by Sydney Widell — Howe Lake is hard to get to.
It lies at the end of a narrow, rutted-out dirt road, ten miles from the nearest town. And it’s not just physical distance that makes it so challenging to visit.
Howe Lake sits in the Huron Mountain Club, a gated retreat and old growth forest reserve located on Lake Superior, roughly 35 miles northwest of Marquette, in Michigan’s Upper Peninsula.
If you wanted to see the lake, you’d have to be one of the club’s 50 standing or associate members. Or Susan Knight, botanist and Trout Lake Station director, who was allowed to visit the area last week to research a mysterious plant formation she’d heard about there.
Susan’s adventure began last year, when her former advisor at UW-Madison sent her a photo of Howe Lake, and a peculiar circle of plants growing on it.
“It was a very poor photo, actually, of what looked like rings of pond lilies on this lake, like donut rings with nothing in the middle,” Susan remembers. “My advisor asked what I thought would have caused this, and I didn’t know.”
So Susan decided to check it out.
“It was just so curious,” Susan said. “I look at aquatic plants all the time and I’d never seen anything like this. I just thought, ‘oh my gosh, we have got to go figure out what is going on!’”
It turned out that the Huron Mountain Club allows a small number of outside researchers onto the property every year through a science foundation program. Susan submitted a proposal and was awarded a small grant.

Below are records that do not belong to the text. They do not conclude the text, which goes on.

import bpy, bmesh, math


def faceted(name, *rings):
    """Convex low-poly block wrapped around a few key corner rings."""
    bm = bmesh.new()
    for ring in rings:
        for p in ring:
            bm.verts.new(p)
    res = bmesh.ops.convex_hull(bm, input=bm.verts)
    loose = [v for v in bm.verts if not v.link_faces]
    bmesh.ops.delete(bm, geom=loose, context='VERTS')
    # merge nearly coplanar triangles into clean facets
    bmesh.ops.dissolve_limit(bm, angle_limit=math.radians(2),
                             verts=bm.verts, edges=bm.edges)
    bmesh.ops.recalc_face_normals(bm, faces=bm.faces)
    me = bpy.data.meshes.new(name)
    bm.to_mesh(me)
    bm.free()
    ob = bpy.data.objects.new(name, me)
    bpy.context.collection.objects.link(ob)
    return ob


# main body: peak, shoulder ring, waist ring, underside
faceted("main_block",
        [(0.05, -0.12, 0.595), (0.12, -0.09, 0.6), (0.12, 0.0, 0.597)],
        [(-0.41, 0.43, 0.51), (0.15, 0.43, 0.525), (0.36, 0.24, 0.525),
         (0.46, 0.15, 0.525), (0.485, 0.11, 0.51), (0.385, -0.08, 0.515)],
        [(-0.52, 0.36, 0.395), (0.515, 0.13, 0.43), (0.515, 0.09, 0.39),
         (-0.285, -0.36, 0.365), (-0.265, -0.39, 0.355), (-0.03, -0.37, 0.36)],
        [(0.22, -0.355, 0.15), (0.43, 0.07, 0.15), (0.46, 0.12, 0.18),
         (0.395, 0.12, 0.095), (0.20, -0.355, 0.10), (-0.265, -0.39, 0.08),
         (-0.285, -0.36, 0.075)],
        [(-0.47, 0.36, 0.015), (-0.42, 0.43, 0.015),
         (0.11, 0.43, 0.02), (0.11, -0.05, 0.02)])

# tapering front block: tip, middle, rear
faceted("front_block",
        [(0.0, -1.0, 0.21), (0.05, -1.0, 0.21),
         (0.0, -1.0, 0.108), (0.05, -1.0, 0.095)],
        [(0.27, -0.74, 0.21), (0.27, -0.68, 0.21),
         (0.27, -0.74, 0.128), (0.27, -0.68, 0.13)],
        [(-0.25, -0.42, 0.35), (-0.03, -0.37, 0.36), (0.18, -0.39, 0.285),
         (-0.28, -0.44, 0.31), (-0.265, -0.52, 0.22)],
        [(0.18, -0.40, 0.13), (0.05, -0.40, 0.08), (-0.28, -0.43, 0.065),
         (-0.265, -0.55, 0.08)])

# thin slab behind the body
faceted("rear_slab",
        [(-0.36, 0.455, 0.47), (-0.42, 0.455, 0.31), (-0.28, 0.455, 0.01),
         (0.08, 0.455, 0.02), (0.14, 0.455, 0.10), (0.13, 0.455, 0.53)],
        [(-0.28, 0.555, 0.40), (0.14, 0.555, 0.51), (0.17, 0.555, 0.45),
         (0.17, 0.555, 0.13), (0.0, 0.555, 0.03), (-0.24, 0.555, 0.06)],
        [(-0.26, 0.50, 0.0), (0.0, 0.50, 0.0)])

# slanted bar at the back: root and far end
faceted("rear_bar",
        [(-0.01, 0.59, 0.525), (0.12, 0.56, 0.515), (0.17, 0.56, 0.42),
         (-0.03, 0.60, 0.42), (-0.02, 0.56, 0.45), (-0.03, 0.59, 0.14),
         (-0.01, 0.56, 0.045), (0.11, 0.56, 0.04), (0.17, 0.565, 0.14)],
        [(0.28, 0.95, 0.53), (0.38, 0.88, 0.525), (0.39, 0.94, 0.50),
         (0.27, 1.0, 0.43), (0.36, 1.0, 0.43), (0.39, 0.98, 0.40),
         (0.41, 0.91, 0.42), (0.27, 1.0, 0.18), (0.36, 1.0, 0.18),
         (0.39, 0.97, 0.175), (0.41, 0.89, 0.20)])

Last week, she finally had the opportunity to make the three and a half hour trip up from the Northern Highlands to the Huron Mountain Club for three days of research. With her was Carol Warden, a Trout Lake Station invasive species specialist, Michelle Nault, a WDNR aquatic biologist and Barb Gajewski, an environmental consultant based in the Upper Peninsula.
The property truly is gated. When they arrived, they were admitted by a guard and instructed to drive down a long, unmarked dirt road that led to the place they would be staying — a turn of the century building called The Stonehouse.
“It was very, very remote, but also spectacular,” Susan said. “It was really quiet.”
Howe Lake was even harder to find.
“It was pretty good that we had four-wheel drive,” she said. “It was a bit of an effort to get to the right lake, but we finally did.”
But as remote as the Howe Lake site felt, they arrived to find a boat house and five wooden rowboats waiting for them on the shore. The Huron Mountain Club does not allow outside boats to run on property, so Susan and the other researchers used these to do their sampling.
The fairy rings were roughly 30 meters across, larger than they had looked in the pictures, and made up entirely of water shield, an aquatic plant found abundantly across northern Wisconsin and the U.P.
“When we saw the real rings, they were really distinct and green and it was like a sunburst,” Susan said. “There were a few plants spreading out from the outside edge, like the sun’s corona, which was kind of surprising.”
Also surprising was that the watershield was one of the only things growing in the water, which Susan said was unusual.
One factor that may have made the lake such an inhospitable place for plant growth was the watery, soup-like sediment covering its bottom. Although the lake itself was only a meter deep at its center, Susan estimated that the sediment went down for several more feet — making it hard for plants to root.
Another is that watershield, with its spade-shaped green leaves that float like lily pads on the surface of the water, shades out other species growing in the water column, Susan said.
Originally, Susan had wondered if a cold spring in the center of the lake had caused the watershield to grow in this peculiar formation around it.
“My original idea was that at the center of the ring there was a spring that was coming up forcefully with very cold water,” Susan said. “The reason there was a ring was because it was too cold for the plants to grow.”
To test her idea, she and the other researchers measured the temperature inside and outside of the ring, and checked for dissolved oxygen, minerals like calcium and a few other indicators.
But, so far, the team hasn’t been able to confirm their first theory.
“Some of those analyses aren’t done yet, but so far nothing is really popping out at us,” Susan said.
Susan and her team left the Huron Mountains with just as many questions as they’d had when they got there. If a spring wasn’t what was causing these fairy rings to form, then what was?
Susan’s new theory is that as the watershield grew, it used up the nutrients around it. The only direction it could spread was outward, leaving a hole in the center where the old growth died off.
“If we get a chance to go back, that’s what we want to test,” Susan said. “What we’re exploring now is trying to get some Google Earth imagery of these lakes from other years to see if we can see these rings from years ago.”
For now though, Google Earth is as close as she’s going to get in her quest to solve this murky mystery.